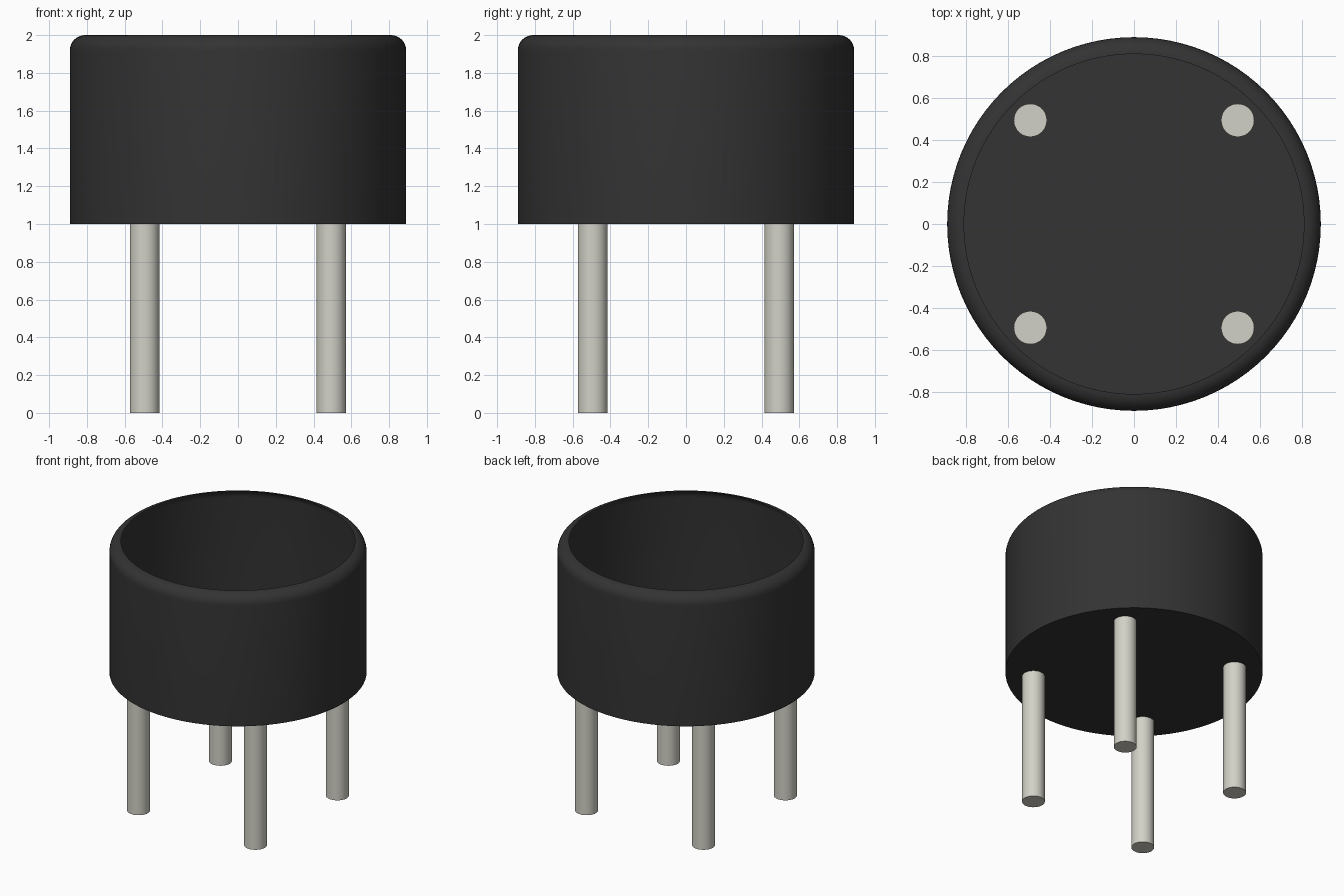
import bpy, bmesh, math

if "Cube" in bpy.data.objects:
    bpy.data.objects.remove(bpy.data.objects["Cube"], do_unlink=True)


def material(name, color):
    m = bpy.data.materials.new(name)
    m.use_nodes = True
    m.diffuse_color = color
    m.node_tree.nodes["Principled BSDF"].inputs["Base Color"].default_value = color
    return m


black = material("black plastic", (0.033, 0.033, 0.033, 1))
metal = material("pale metal", (0.645, 0.638, 0.571, 1))


def finish(obj, mat):
    obj.data.materials.append(mat)
    bpy.ops.object.select_all(action="DESELECT")
    obj.select_set(True)
    bpy.context.view_layer.objects.active = obj
    bpy.ops.object.shade_smooth_by_angle(angle=math.radians(35))


# Open cup: flat floor, straight wall and a rounded lip turning inward
radius, lip, floor_z, top_z = 0.89, 0.08, 1.0, 2.0
profile = [(0, floor_z), (radius, floor_z)]
for i in range(9):
    a = math.pi / 2 * i / 8
    profile.append((radius - lip + lip * math.cos(a), top_z - lip + lip * math.sin(a)))

bm = bmesh.new()
verts = [bm.verts.new((r, 0, z)) for r, z in profile]
edges = [bm.edges.new(pair) for pair in zip(verts, verts[1:])]
bmesh.ops.spin(bm, geom=verts + edges, axis=(0, 0, 1), cent=(0, 0, 0),
               angle=math.tau, steps=96, use_duplicate=False)
bmesh.ops.remove_doubles(bm, verts=bm.verts, dist=0.0005)
bmesh.ops.recalc_face_normals(bm, faces=bm.faces)
# Make the floor face downward, so that the outside is the front side
if min(bm.faces, key=lambda f: f.calc_center_median().z).normal.z > 0:
    bmesh.ops.reverse_faces(bm, faces=bm.faces)
mesh = bpy.data.meshes.new("cup_body")
bm.to_mesh(mesh)
bm.free()
cup = bpy.data.objects.new("cup_body", mesh)
bpy.context.collection.objects.link(cup)
finish(cup, black)

# Four round pins, ending just above the cup floor
pin_top = 1.03
for side, sx in (("left", 1), ("right", -1)):
    for end, sy in (("front", -1), ("back", 1)):
        bpy.ops.mesh.primitive_cylinder_add(
            vertices=40, radius=0.079, depth=pin_top,
            location=(sx * 0.494, sy * 0.494, pin_top / 2))
        pin = bpy.context.object
        pin.name = f"{end}_{side}_pin"
        finish(pin, metal)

****************************************

§ WORK TASK
Scan the data for the word "black" and copy every line where it shows up.

§ EXERCISE OUTPUT
black = material("black plastic", (0.033, 0.033, 0.033, 1))
finish(cup, black)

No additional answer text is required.